December is the month of gift-giving, and my birthday falls in December, so I get practically all my gifts during this month.
Often when I read, I'm struck by a particular passage without understanding why it has caught my attention, then over time, its significance becomes clear. I've read Story of a Soul, the spiritual memoir of St. Thérèse of Lisieux, several times. Recently, I suddenly realized why I kept thinking about one particular paragraph.
Its context: one day in 1897, when she in her early twenties, and weakened by the tuberculosis that would soon kill her, Thérèse was sitting in her wheelchair in the garden of her convent. Ordered by her Prioress to complete an account of her childhood memories, she was trying unsuccessfully to write:
When I begin to take up my pen, behold a Sister who passes by, a pitchfork on her shoulder. She believes she will distract me with a little idle chatter: hay, ducks, hens, visits of the doctor, everything is discussed…another hay worker throws flowers on my lap, perhaps believing these will inspire me with poetic thoughts. I am not looking for them at the moment and would prefer to see the flowers remain swaying on their stems……
I don't know if I have been able to write ten lines without being disturbed…however, for the love of God and my Sisters (so charitable toward me) I take care to appear happy and especially to be so. For example, here is a hay worker who is just leaving me after having said very compassionately: "Poor little Sister, it must tire you out writing like that all day long." "Don't worry," I answer, "I appear to be writing very much, but really I am writing almost nothing." "Very good!" she says, "but just the same, I am very happy we are doing the haying since this always distracts you a little." In fact, it is such a great distraction for me…that I am not telling any lies when I say that I am writing practically nothing.
St. Thérèse emphasizes the importance of accepting gifts in the spirit in which they're offered, instead of responding to the gift itself. She doesn't want to be distracted with chit-chat; she wants to write. She doesn't want a bouquet in her lap; she wants to see wild flowers growing in the fields. But she "takes care to appear happy and especially to be so."
One memory that makes me squirm is that once, several years ago, my husband brought home a big gardenia plant. I love gardenias.

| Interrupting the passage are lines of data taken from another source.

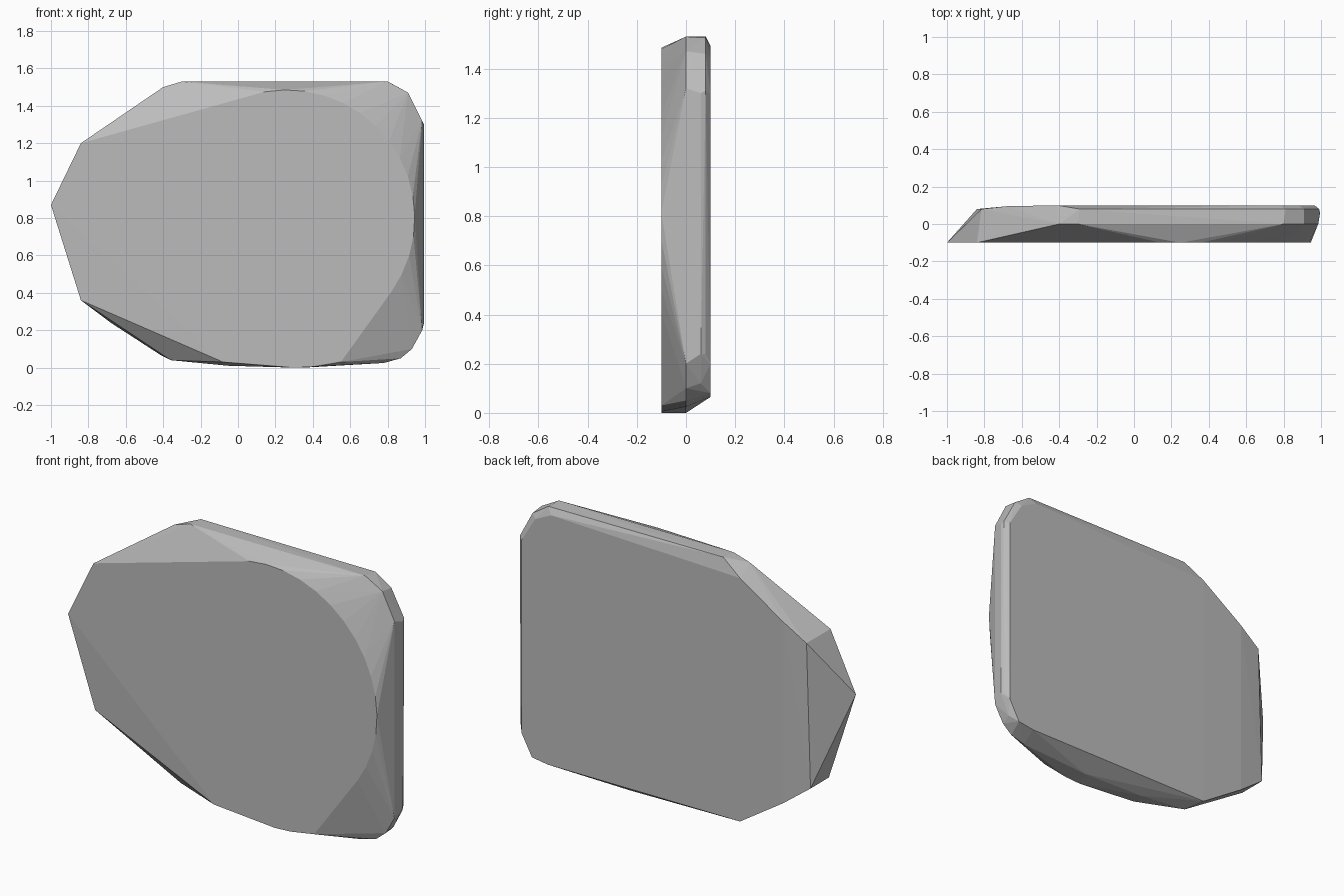
import bpy, bmesh, math

cube = bpy.data.objects.get("Cube")
if cube:
    bpy.data.objects.remove(cube, do_unlink=True)

stone = bpy.data.materials.new("stone grey")
stone.use_nodes = True
grey = (0.5, 0.5, 0.5, 1)
stone.diffuse_color = grey
stone.node_tree.nodes["Principled BSDF"].inputs["Base Color"].default_value = grey


def layer(y, outline):
    """Place an (x, z) outline at depth y."""
    return [(x, y, z) for x, z in outline]


# Flat front: faceted left side and a round arc on the right
arc = [(0.26 + 0.685 * math.cos(math.radians(a)), 0.8 + 0.685 * math.sin(math.radians(a)))
       for a in range(-35, 101, 9)]
points = layer(-0.1, arc + [(-1, 0.87), (-0.84, 1.2), (-0.08, 0.03),
                            (0.3, 0), (0.4, 0.005), (0.55, 0.03)])
points += layer(-0.085, [(-0.84, 0.36)])

# Widest outline around the middle of the slab
points += layer(0, [(-0.4, 1.5), (-0.3, 1.53), (0.8, 1.53), (0.91, 1.47), (0.985, 1.32),
                    (0.985, 0.2), (0.93, 0.1), (0.87, 0.05), (0.78, 0.025),
                    (0.35, 0), (-0.05, 0.01), (-0.36, 0.04)])
points += layer(0.06, [(0.995, 1.3), (0.995, 0.24), (0.94, 0.12)])
points += layer(0.08, [(-0.29, 1.53), (0.81, 1.525), (0.91, 1.46), (0.99, 1.31),
                       (0.985, 0.24), (-0.815, 1.18), (-0.84, 0.36)])

# Flat back, slightly smaller, with a shallow bevel on the left
points += layer(0.095, [(-0.68, 1.27), (-0.68, 0.24)])
points += layer(0.1, [(-0.41, 1.45), (0.78, 1.49), (0.88, 1.44), (0.965, 1.3),
                      (0.965, 0.2), (0.9, 0.08), (0.8, 0.065), (-0.41, 0.065)])

# Wrap the outlines into one faceted slab
bm = bmesh.new()
for p in points:
    bm.verts.new(p)
bmesh.ops.convex_hull(bm, input=bm.verts)
bmesh.ops.delete(bm, geom=[v for v in bm.verts if not v.link_faces], context='VERTS')
bmesh.ops.dissolve_limit(bm, angle_limit=0.01, verts=bm.verts, edges=bm.edges)
bmesh.ops.recalc_face_normals(bm, faces=bm.faces)

mesh = bpy.data.meshes.new("stone_slab")
bm.to_mesh(mesh)
bm.free()
mesh.materials.append(stone)
slab = bpy.data.objects.new("stone_slab", mesh)
bpy.context.collection.objects.link(slab)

"Thanks," I said weakly. "It's so…big." Inside, my thoughts were about my own limitations: "Where will I put it to display it properly? Can I take care of it? I'm sure to kill it in just a few days, as I always do, and that will be so upsetting. What a waste."
Gifts often strike strange chords in us. Andy Warhol observed, "You can never predict what little things in the way somebody looks or talks or acts will set off peculiar emotional reactions in other people." The gift set off a reaction of self-doubt, so I didn't respond with the enthusiasm that such a thoughtful gift should have provoked. My husband knew I loved gardenias, so he bought me the biggest one he could find! I should've taken care to appear happy and especially to be so. Now I think of that gift every time I see a gardenia.
(Reacting to the spirit of a well-intentioned gift wasn't the same as reacting to a passive-aggressive gift. My friend's mother thinks she needs to lose weight, so she's given her running clothes, a certificate for ten spinning classes, and an electronic calories tracker—none of which were appreciated.)
"Respond to the spirit of a gift" is a resolution that's so obviously right that I shouldn't have to remind myself of it—but I do.